Some veterinarians have also used bisphosphonates to try to slow the accelerated bone remodeling associated with osteoarthritis (OA). “It is likely that bisphosphonates are more effective when administered early in the disease process, given that bone remodeling actually is slowed down in late-stage osteoarthritis,” said Duesterdieck-Zellmer.
Tiludronate has been shown in clinical trials to improve pain due to OA of the spine and bone spavin in some horses, but she cautioned that this is an extra-label use of the drug and there’s still insufficient evidence to recommend it.
Bisphosphonates might also help treat bucked shins and prevent osteopenia (decreased bone density) resulting from, say, cast immobilization in horses. And, said Duesterdieck-Zellmer, “pedal osteitis and sesamoiditis (inflammation of the coffin bone and sesamoid bones, respectively) may be conditions that possibly benefit from a decrease in bone remodeling.” But, again, more investigation into these uses are needed.
Despite bisphosphonates’ benefits, many veterinarians still have concerns regarding their use. One is that it might affect growing horses’ skeletal development. While researchers have not yet investigated this in horses, physicians have seen radiographic changes near some children’s growth plates.
In growing laboratory animals, “bisphosphonates seem to affect endochondral ossification (bone formation), but it is unclear whether this has any lasting effects,” said Duesterdieck-Zellmer.
Another question is how long bisphosphonates continue to decrease bone turnover after administration, and how frequently should dosing occur? The answers to these questions remain open, but, based on study results, if practitioners don’t note a sufficient clinical effect after one treatment, they typically give the next treatment two months later. In that study, tiludronate levels in equine bones decreased relatively little three months post-administration, then more rapidly over the subsequent three to six months.
“Based on extrapolation from data in rats, it was concluded that tiludronate concentrations in equine bone at six months were probably not high enough to inhibit bone resorption by 50%,” said Duesterdieck-Zellmer.
In summary, said Duesterdieck-Zellmer, many but not all navicular horses treated with bisphosphonates will have improved or resolved lameness.
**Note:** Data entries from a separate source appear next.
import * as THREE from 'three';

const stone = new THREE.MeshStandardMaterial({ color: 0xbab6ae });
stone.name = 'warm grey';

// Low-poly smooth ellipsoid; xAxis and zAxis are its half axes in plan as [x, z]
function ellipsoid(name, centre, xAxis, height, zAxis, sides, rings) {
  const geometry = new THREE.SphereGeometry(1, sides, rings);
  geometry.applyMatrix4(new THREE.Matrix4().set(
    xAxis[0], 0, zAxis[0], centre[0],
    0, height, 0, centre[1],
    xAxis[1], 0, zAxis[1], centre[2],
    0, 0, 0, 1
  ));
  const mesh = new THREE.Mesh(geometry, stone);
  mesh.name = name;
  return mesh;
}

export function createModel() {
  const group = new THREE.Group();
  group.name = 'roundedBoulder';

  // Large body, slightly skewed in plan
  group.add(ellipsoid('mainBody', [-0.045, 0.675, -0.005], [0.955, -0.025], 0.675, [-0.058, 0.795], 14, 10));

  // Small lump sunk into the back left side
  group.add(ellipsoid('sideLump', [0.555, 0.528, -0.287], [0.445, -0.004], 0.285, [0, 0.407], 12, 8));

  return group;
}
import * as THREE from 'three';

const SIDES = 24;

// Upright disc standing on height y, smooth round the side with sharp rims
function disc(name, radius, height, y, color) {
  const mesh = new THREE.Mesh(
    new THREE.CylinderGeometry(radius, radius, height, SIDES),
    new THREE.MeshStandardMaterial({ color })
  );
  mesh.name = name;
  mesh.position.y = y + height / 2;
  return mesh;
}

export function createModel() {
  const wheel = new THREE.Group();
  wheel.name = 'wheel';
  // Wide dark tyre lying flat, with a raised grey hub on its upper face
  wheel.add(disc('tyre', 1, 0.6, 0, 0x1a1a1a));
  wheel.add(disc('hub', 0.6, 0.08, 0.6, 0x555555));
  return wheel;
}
She suggested veterinarians assess horses’ response and improvement two to six months after treatment. Horses with a history of kidney disease or currently being administered non-steroidal anti-inflammatory drugs should not receive bisphosphonates. And watch for signs of colic post-treatment.